I am a big fan of Symplur and the service they provide through their healthcare hashtag project for those of us interested in the health conversations which take place on Twitter. For over 2 years, Symplur has collected health conversations on Twitter and analyzed them across thousands of variables. The result is produced in this video, a visual representation of c. 2,000 different health communities or topics.
The green dots symbolizes patient centric topics, while pink encompasses more professional/provider topics. Larger bubbles signifies larger volume of conversations within that community. The data are visualized dynamically over a 2 year period.
Here’s what Symplur research uncovered:

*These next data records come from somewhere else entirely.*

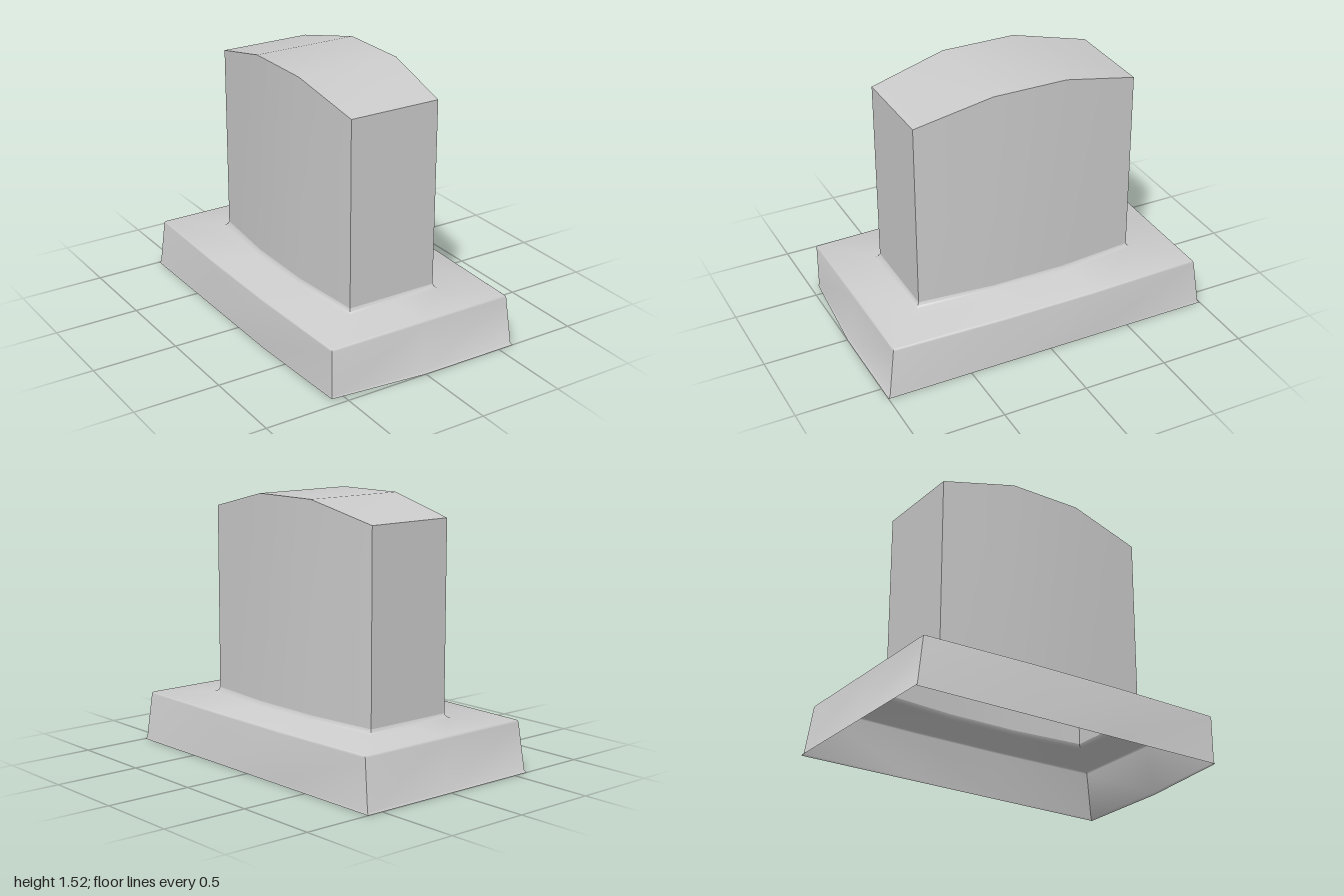
import * as THREE from 'three';
import { toCreasedNormals } from 'three/addons/utils/BufferGeometryUtils.js';

const material = new THREE.MeshStandardMaterial({ color: 0xcccccc, side: THREE.DoubleSide });

// Rectangular outline with gently bulged long sides:
// a = half width at the ends, b = half width at the bulge, d = half length, e = bulge position.
// yEnd is the height of the end points, yMid that of the bulge points.
function ring(a, b, d, e, yEnd, yMid = yEnd) {
  return [
    [0, yEnd, d], [a, yEnd, d], [b, yMid, e], [b, yMid, -e], [a, yEnd, -d],
    [0, yEnd, -d], [-a, yEnd, -d], [-b, yMid, -e], [-b, yMid, e], [-a, yEnd, d],
  ];
}

// Skin a stack of rings, optionally closing the last one with lengthwise strips.
function loft(name, rings, capped) {
  const n = rings[0].length;
  const index = [];
  const quad = (a, b, c, d) => index.push(a, b, c, a, c, d);
  for (let i = 0; i < rings.length - 1; i++) {
    for (let j = 0; j < n; j++) {
      const k = (j + 1) % n;
      quad(i * n + j, i * n + k, (i + 1) * n + k, (i + 1) * n + j);
    }
  }
  if (capped) {
    const t = (rings.length - 1) * n;
    quad(t + 9, t + 1, t + 2, t + 8);
    quad(t + 8, t + 2, t + 3, t + 7);
    quad(t + 7, t + 3, t + 4, t + 6);
  }
  const geometry = new THREE.BufferGeometry();
  geometry.setAttribute('position', new THREE.Float32BufferAttribute(rings.flat(2), 3));
  geometry.setIndex(index);
  const mesh = new THREE.Mesh(toCreasedNormals(geometry, 0.9), material);
  mesh.name = name;
  return mesh;
}

export function createModel() {
  const group = new THREE.Group();
  group.name = 'keySwitchBlock';

  // Flared bottom rim, with one front corner pulled in
  const rim = ring(0.597, 0.597, 1, 0.28, 0);
  rim[9] = [-0.577, 0.01, 0.957];
  const wallFoot = ring(0.59, 0.595, 0.988, 0.28, 0.012);
  wallFoot[9] = [-0.574, 0.02, 0.952];

  // Hollow base: tapered wall, rounded top edge, plate and fillet up to the column
  group.add(loft('base', [
    rim,
    wallFoot,
    ring(0.574, 0.592, 0.951, 0.28, 0.285),
    ring(0.571, 0.589, 0.947, 0.28, 0.294),
    ring(0.564, 0.582, 0.94, 0.28, 0.298),
    ring(0.297, 0.334, 0.692, 0.22, 0.304),
    ring(0.282, 0.321, 0.676, 0.22, 0.313),
    ring(0.275, 0.315, 0.668, 0.22, 0.33),
  ]));

  // Hollow column closed by a faceted crown
  group.add(loft('column', [
    ring(0.275, 0.315, 0.668, 0.22, 0.33),
    ring(0.275, 0.315, 0.668, 0.22, 1.42, 1.525),
  ], true));

  return group;
}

What we discovered was somewhat of a surprise for some. From the start, many considered Twitter as a kind of virtual water cooler, mostly used by healthcare professionals. It’s been thought that the need for privacy would push patients to more closed platforms. Twitter as you know, is totally public and should not be considered private. However, from what you can clearly observe, the green bubbles have grown in numbers and significance quite dramatically in recent months. This indicates a strong growth of conversations in existing patient communities on Twitter and a strong growth of new patient communities on Twitter within our dataset.
I think you will enjoy Dr. Pho’s informative and thoughtful answers as we talked about everything from Rating Physicians on-line to integrating mobile health & Smartphones into the traditional medical examination room to the present/future effects of ObamaCare on Healthcare and discussed the prospects of using technology like Skype for Video Medical Exams and chronic illness Follow-ups.
Analyst firm Gartner said that although numerous organisations have achieved social media success, failure rates are “very high” because leaders and managers expect the functionality of social technologies alone to deliver results.
“But no social technology is great enough to save efforts that ignore or omit the fundamental principles of mass collaboration.
When these efforts are omitted, people don’t view the social media environment as a place for them to meaningfully collaborate, and so adoption never really takes hold”
When a patient at the Thomas Jefferson University Hospitals’ Headache Center complained on Twitter about a long wait, Jefferson Director of Social Media Josh Goldstein was monitoring the Jefferson brand on Twitter at the time. Goldstein, who was off campus, immediately texted the interactive marketing team to go the waiting room and find the patient. It turned out the patient had never signed in at the computer kiosk.